EL CENTRO — The Carl’s Jr. on Fourth Street near Interstate 8 took flame-grilling to the extreme after an early-morning kitchen fire left the home of the charbroiled cheeseburger a pile of charred ruins.
The first Carl’s employee to show up to the restaurant at 2215 S. Fourth St. to open on Friday morning, May 21, was met with a restaurant full of smoke, El Centro fire Battalion Chief Cedric Ceseña said, adding the worker was the first person to call 911 to report the fire at 5:13 a.m. before she ever attempted to enter the building.
“The smoke was already down to your knees,” Ceseña said of conditions inside the building when the initial wave of El Centro fire crews arrived, which included two engine companies, two quick response vehicles, one battalion chief for a total of 11 personnel.
Heavy smoke was already pouring from the building when the crews arrived, and upon making forcible entry they found entry “heavy smoke conditions, high heat, and heavy fire rolling out of the kitchen area,” Ceseña noted in a press release.
Radio traffic from the incident could be ordering the occupants of the Motel 6 to the immediate east of the fast-food restaurant to shelter in place due to the smoky conditions.
A second-alarm mutual aid request was broadcast within minutes of the first wave’s arrival, bringing in off-duty personnel and other area fire departments for around 27 fire personnel assisting on what had turned from an offensive firefighting attack to a defensive posture, Ceseña stated.
“After multiple attempts to quench the flames with multiple interior crews and due to heavy fire conditions in the attic space, crews were pulled back, and a coordinated defensive fire attack plan was placed into action, assuring that exposures were protected and the fire was confined to the building of origin,” Ceseña wrote in the release.
“For us, wind was a factor this morning,” Ceseña said in a short phone interview, as the fire did grow in intensity as the morning wore on. “At least it was not 100 degrees.”
Ceseña was referring to a the first of two commercial fire the department would battle in a 48-hour period at the A-American Self Storage facility on North Imperial Avenue on Wednesday, May 19. In that blaze, nearly 50 firefighters battled as many as 90 involved storage units burning at the height of the day’s heat, which was reportedly 102 degrees around the time. Some fire personnel were reported to have suffered heat exhaustion and three minor injuries were reported.
On Friday morning, however, no injuries to the public or fire crews were reported.
The cause of the fire is under investigation, Ceseña said, but since it did emanate from the kitchen area, there will be a series of things that are looked at in the probe, including cleaning logs pertaining to grease traps and disposal. Carl’s Jr. is known for its flame-fired burgers and chicken sandwiches.

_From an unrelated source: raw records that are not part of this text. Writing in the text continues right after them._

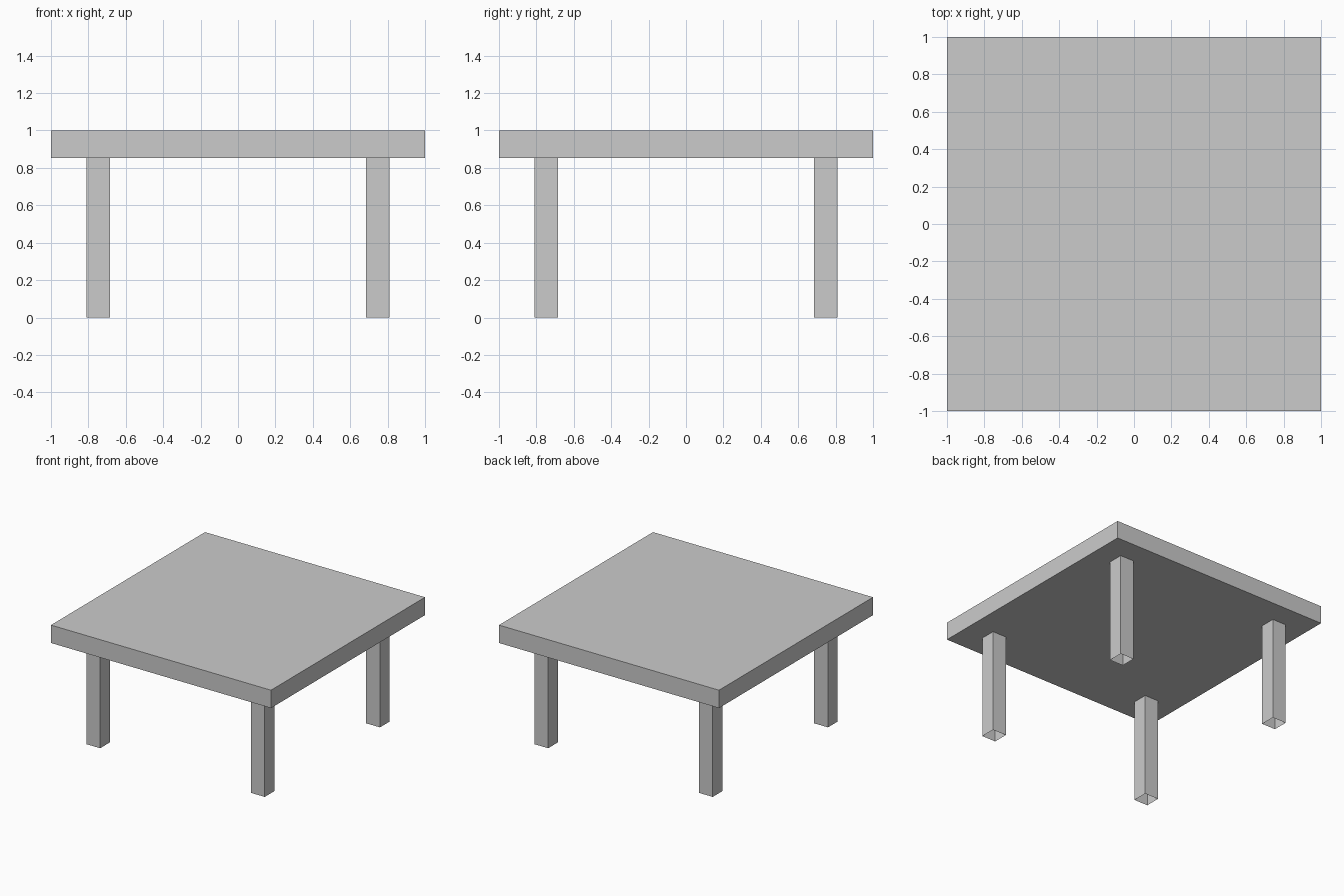
import bpy
import bmesh

if "Cube" in bpy.data.objects:
    bpy.data.objects.remove(bpy.data.objects["Cube"])

TOP_Z, UNDER_Z = 1.0, 0.853
LEG_POS, LEG_WIDTH = 0.748, 0.125


def box(name, center, size, open_ends=False):
    bm = bmesh.new()
    bmesh.ops.create_cube(bm, size=1.0)
    if open_ends:
        ends = [f for f in bm.faces if abs(f.normal.z) > 0.5]
        bmesh.ops.delete(bm, geom=ends, context='FACES_ONLY')
    bmesh.ops.scale(bm, vec=size, verts=bm.verts)
    mesh = bpy.data.meshes.new(name)
    bm.to_mesh(mesh)
    bm.free()
    obj = bpy.data.objects.new(name, mesh)
    obj.location = center
    bpy.context.collection.objects.link(obj)
    return obj


# Square slab top
box("tabletop", (0, 0, (TOP_Z + UNDER_Z) / 2), (2, 2, TOP_Z - UNDER_Z))

# Four hollow square legs, open at the foot
for y_name, sy in (("front", -1), ("back", 1)):
    for x_name, sx in (("left", -1), ("right", 1)):
        box(f"{y_name}_{x_name}_leg",
            (sx * LEG_POS, sy * LEG_POS, UNDER_Z / 2),
            (LEG_WIDTH, LEG_WIDTH, UNDER_Z), open_ends=True)
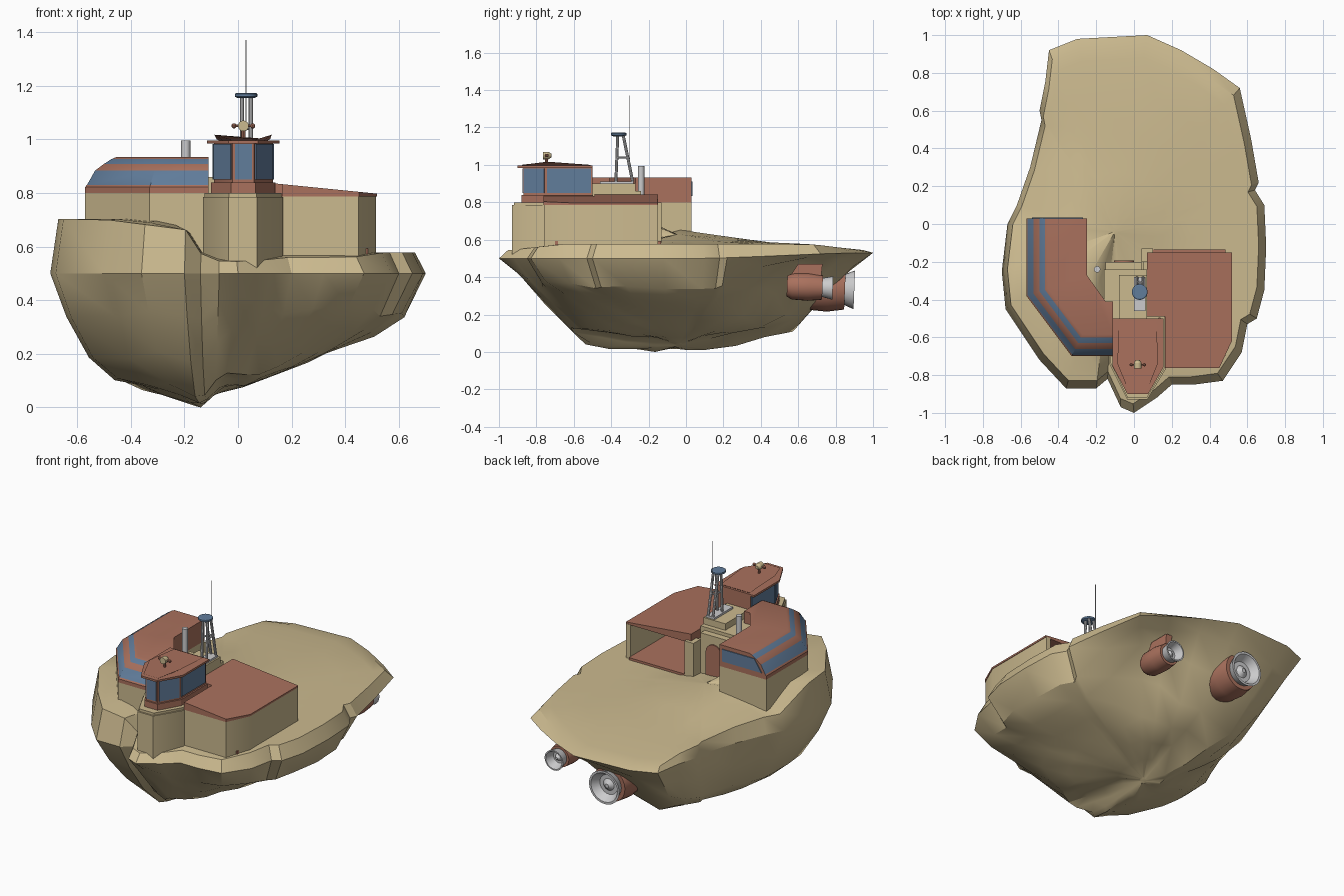
import bpy, bmesh, math, random
from mathutils import Vector as V

if "Cube" in bpy.data.objects:
    bpy.data.objects.remove(bpy.data.objects["Cube"])

random.seed(4)


def material(name, c):
    m = bpy.data.materials.new(name)
    m.diffuse_color = (*c, 1)
    m.use_nodes = True
    m.node_tree.nodes["Principled BSDF"].inputs["Base Color"].default_value = m.diffuse_color
    return m


TAN = material("sand tan", (0.60, 0.49, 0.275))
RUST = material("rust red", (0.40, 0.165, 0.11))
BLUE = material("window blue", (0.12, 0.205, 0.33))
GREY = material("light grey", (0.60, 0.60, 0.61))


def loft(name, rows, mats, cap=None, rule=None):
    """Skin closed loops; mats has one material per gap between rows."""
    bm = bmesh.new()
    vs = [[bm.verts.new(p) for p in r] for r in rows]
    used = list(dict.fromkeys(mats + [cap or mats[-1]]))
    n = len(rows[0])
    for i, m in enumerate(mats):
        for j in range(n):
            k = (j + 1) % n
            f = bm.faces.new((vs[i][j], vs[i][k], vs[i + 1][k], vs[i + 1][j]))
            f.material_index = used.index(rule(j, m) if rule else m)
    bm.faces.new(vs[0][::-1]).material_index = used.index(mats[0])
    bm.faces.new(vs[-1]).material_index = used.index(cap or mats[-1])
    bmesh.ops.recalc_face_normals(bm, faces=bm.faces)
    me = bpy.data.meshes.new(name)
    bm.to_mesh(me)
    bm.free()
    for m in used:
        me.materials.append(m)
    ob = bpy.data.objects.new(name, me)
    bpy.context.collection.objects.link(ob)
    return ob


def prism(name, pts, z0, z1, mat):
    top = z1 if callable(z1) else (lambda x, y: z1)
    return loft(name, [[(x, y, z0) for x, y in pts], [(x, y, top(x, y)) for x, y in pts]], [mat])


def box(name, x0, x1, y0, y1, z0, z1, mat):
    return prism(name, [(x0, y0), (x1, y0), (x1, y1), (x0, y1)], z0, z1, mat)


def lathe(name, origin, axis, prof, mat, n=20):
    q = V((0, 0, 1)).rotation_difference(V(axis).normalized())
    rows = [[V(origin) + q @ V((r * math.cos(a), r * math.sin(a), h))
             for a in (2 * math.pi * k / n for k in range(n))] for h, r in prof]
    return loft(name, rows, [mat] * (len(prof) - 1))


def rod(name, a, b, r, mat, n=8):
    d = V(b) - V(a)
    return lathe(name, a, d, [(0, r), (d.length, r)], mat, n)


def panel(name, p, q, z0, z1, mat, margin=0.008, t=0.005):
    """Thin plate on the wall p-q (walls run counter-clockwise)."""
    p, q = V(p), V(q)
    d = (q - p).normalized()
    o = V((d.y, -d.x)) * t
    p, q = p + d * margin, q - d * margin
    return prism(name, [p, p + o, q + o, q], z0, z1, mat)


def smooth(t):
    t = max(0, min(1, t))
    return t * t * (3 - 2 * t)


def interp(x, table):
    if x <= table[0][0]:
        return table[0][1]
    for (a, u), (b, v) in zip(table, table[1:]):
        if x <= b:
            return u + (v - u) * (x - a) / (b - a)
    return table[-1][1]


# Floating rock hull
outline = [(.07, 1), (.25, .92), (.42, .82), (.56, .72), (.62, .45), (.66, .22), (.64, .18), (.69, .1),
           (.70, -.12), (.69, -.35), (.65, -.5), (.60, -.53), (.57, -.68), (.47, -.83), (.32, -.85),
           (.2, -.85), (.12, -.92), (0, -1), (-.07, -.97), (-.14, -.82), (-.2, -.87), (-.36, -.87),
           (-.5, -.72), (-.68, -.45), (-.7, -.25), (-.67, 0), (-.62, .1), (-.55, .3), (-.49, .55),
           (-.5, .6), (-.47, .75), (-.45, .92), (-.3, .98)]
C = V((-.1, -.04))


def bottom(x, y):
    z = interp(x, [(-.7, .2), (-.5, .12), (-.14, 0), (-.05, .08), (.03, .075), (.4, .23), (.7, .3)])
    z += .2 * (y + .1) ** 2 + .17 * smooth((x - .08) / .2) * smooth((y - .2) / .4)
    return min(z, .46)


def top(x, y):
    z = .578 - .035 * smooth((abs(y) - .6) / .4)
    z += .125 * smooth((-.12 - x) / .1) * smooth((.02 - y) / .25)
    wedge = .07 * max(0, 1 - math.hypot(x + .25, y) / .5) if y > -.1 else 0
    return min(z + wedge, .705)


def ring(s, t=None):
    out = []
    for x, y in outline:
        p = C + (V((x, y)) - C) * s
        if t is None:
            z = top(*p)
        else:
            rim = .5 + .03 * smooth(y)
            if 0 < t < 1:  # steep right side, sloping bow and stern
                side = smooth(x / .4) * (1 - smooth((y - .1) / .4)) * smooth((s - .7) / .2)
                u = t + .22 * side - .22 * y ** 6
            else:
                u = t
            z = rim + (bottom(*p) - rim) * u
            if .4 < s < 1:
                z += random.uniform(-.01, .01)
        out.append((p.x, p.y, z))
    return out


rows = [ring(.02, 1), ring(.15, 1), ring(.3, 1), ring(.45, 1), ring(.6, 1), ring(.76, .88),
        ring(.9, .5), ring(1, 0)]
rows += [ring(s) for s in (.95, .88, .7, .5, .3, .02)]
hull = loft("rock_hull", rows, [TAN] * (len(rows) - 1))
low = min(v.co.z for v in hull.data.vertices)
for v in hull.data.vertices:  # rest the keel on the ground
    if v.co.z < .1:
        v.co.z -= low * (1 - v.co.z / .1)

# Left wing: walls with two swept window bands
path = [V(p) for p in ((-.57, .03), (-.57, -.38), (-.33, -.7), (-.11, -.7))]
inner = [(-.11, -.41), (-.15, -.41), (-.25, -.27), (-.25, .03)]
norms = [V((-(b - a).y, (b - a).x)).normalized() for a, b in zip(path, path[1:])]
miter = [norms[0]] + [(a + b) / (1 + a.dot(b)) for a, b in zip(norms, norms[1:])] + [norms[-1]]
profile = [(0, .5), (0, .8), (0, .822), (.007, .83), (.037, .883), (.07, .908), (.098, .926), (.115, .933)]
rows = [[(*(p + m * d), z) for p, m in zip(path, miter)] + [(x, y, z) for x, y in inner]
        for d, z in profile]
loft("left_wing", rows, [TAN, RUST, RUST, BLUE, RUST, BLUE, RUST], RUST,
     lambda j, m: RUST if j > 2 and m is BLUE else m)
loft("wing_end_window", [[(x, y, z) for x, z in ((-.54, .835), (-.27, .835), (-.27, .91), (-.49, .91))]
                         for y in (.028, .035)], [BLUE])

# Garage on the right, open at the back
prism("garage_walls", [(.05, -.14), (.05, -.5), (.16, -.76), (.45, -.76), (.515, -.62), (.515, -.15),
                       (.485, -.15), (.485, -.61), (.435, -.73), (.18, -.73), (.1, -.5), (.1, -.14)],
      .5, .788, TAN)
prism("garage_roof", [(.07, -.15), (.07, -.49), (.165, -.49), (.165, -.762), (.452, -.762),
                      (.518, -.62), (.518, -.152)], .786, lambda x, y: .835 - .1 * (x - .14), RUST)
box("garage_floor", .1, .485, -.7, -.135, .55, .592, RUST)

# Centre block with the door
box("centre_block", -.16, .07, -.6, -.24, .5, .86, TAN)
box("door_surround", -.15, .04, -.26, -.2, .5, .84, TAN)
box("upper_block", -.08, .07, -.5, -.27, .85, .9, TAN)
arch = [(-.105, .57), (.0, .57)] + [(-.0525 + .0525 * math.cos(a), .74 + .05 * math.sin(a))
                                    for a in (math.pi * k / 8 for k in range(9))]
loft("door", [[(x, y, z) for x, z in arch] for y in (-.21, -.192)], [RUST])
box("door_post", .04, .1, -.2, -.13, .5, .8, TAN)

# Bridge: tan bow, glazed cabin, overhanging roof
bow = [(-.13, -.45), (-.13, -.74), (-.035, -.93), (.07, -.93), (.167, -.77), (.167, -.45)]
prism("bow_wall", bow, .5, .785, TAN)
prism("bow_ledge", [(x * .97 + .0005, y * .99) for x, y in bow], .785, .8, TAN)
cabin = [(-.09, -.5), (-.09, -.74), (-.02, -.87), (.06, -.87), (.13, -.75), (.13, -.5)]
prism("cabin", cabin, .79, .99, RUST)
for a, b in zip(cabin, cabin[1:]):
    panel("cabin_window", a, b, .85, .982, BLUE)
    panel("cabin_sill", a, b, .8, .838, RUST, -.004, .009)
prism("cabin_roof", [(-.115, -.5), (-.115, -.75), (-.035, -.9), (.075, -.9), (.155, -.76), (.155, -.5)],
      .984, .996, RUST)
loft("roof_visor", [[(-.06, -.52, .99), (-.05, -.72, .99), (-.02, -.86, .99), (.06, -.86, .99),
                     (.09, -.72, .99), (.1, -.52, .99)],
                    [(-.08, -.51, 1), (-.088, -.74, 1.017), (-.03, -.88, 1), (.07, -.88, 1),
                     (.126, -.74, 1.017), (.12, -.51, 1)]], [RUST])

# Searchlight
lathe("searchlight", (.02, -.765, 1.05), (0, 1, 0), [(0, .02), (.03, .02), (.045, .01)], TAN, 16)
rod("searchlight_axle", (-.015, -.745, 1.05), (.055, -.745, 1.05), .005, RUST)
for x in (-.015, .055):
    lathe("searchlight_knob", (x, -.745, 1.041), (0, 0, 1), [(0, .004), (.005, .009), (.013, .009), (.018, .004)], RUST, 8)
rod("searchlight_stand", (.02, -.745, 1.0), (.02, -.745, 1.04), .008, RUST)

# Mast, radar dish, aerial and funnel
box("mast_base", 0, .06, -.46, -.28, .895, .912, GREY)
for x in (.015, .048):
    rod("mast_leg", (x, -.375, .91), (x, -.365, 1.155), .008, GREY)
    rod("mast_leg", (x, -.285, .91), (x, -.335, 1.155), .008, GREY)
    rod("mast_brace", (x, -.372, 1.04), (x, -.305, 1.04), .005, GREY)
rod("mast_crossbar", (.012, -.31, 1.04), (.048, -.31, 1.04), .005, GREY)
lathe("radar_dish", (.03, -.36, 1.153), (0, 0, 1), [(0, .03), (.006, .042), (.016, .042), (.02, .036)], BLUE)
rod("aerial", (.03, -.3, 1.03), (.03, -.3, 1.37), .002, GREY, 6)
rod("funnel", (-.195, -.24, .56), (-.195, -.24, .995), .017, GREY, 16)


# Engines under the stern
def engine(x, y, z, length, r, nozzle):
    axis = (0, 1, -.04)
    lathe("engine_body", (x, y, z), axis, [(0, r * .75), (length * .15, r * .95), (length * .6, r),
                                           (length, r * .88)], RUST, 24)
    o = V((x, y, z)) + V(axis).normalized() * length
    lathe("engine_nozzle", o, axis, [(-.02, r * .6), (0, r * .68), (nozzle, r * .85), (nozzle, r * .74),
                                     (.005, r * .5), (.005, r * .3), (nozzle * .5, r * .1)], GREY, 24)


engine(.355, .54, .352, .19, .074, .055)
engine(-.07, .62, .343, .23, .122, .05)
loft("engine_bracket", [[(x, y, z) for y, z in ((.56, .41), (.72, .38), (.73, .47), (.6, .47))]
                        for x in (.335, .375)], [RUST])

# Smooth rounded surfaces, keep edges sharp
bpy.ops.object.select_all(action='SELECT')
bpy.context.view_layer.objects.active = hull
bpy.ops.object.shade_smooth_by_angle(angle=math.radians(32))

He acknowledged there have been several fast-food restaurants over the years in which grease had been a source of the fire. He couldn’t say if that was the case of the Carl’s Jr. that burned down in El Centro at Adams and Imperial avenues, which predated his time with the El Centro Fire Department. That fire occurred at least a decade ago.
As of 10 a.m. there were still El Centro crews on site performing overhaul and extinguishing spot fires.
Assisting agencies at the height of the fire included the Imperial, Imperial County, Holtville, Calexico, and Centinela State Prison fire departments.
Any witnesses or individuals with information related to this fire should call 760-337-4530.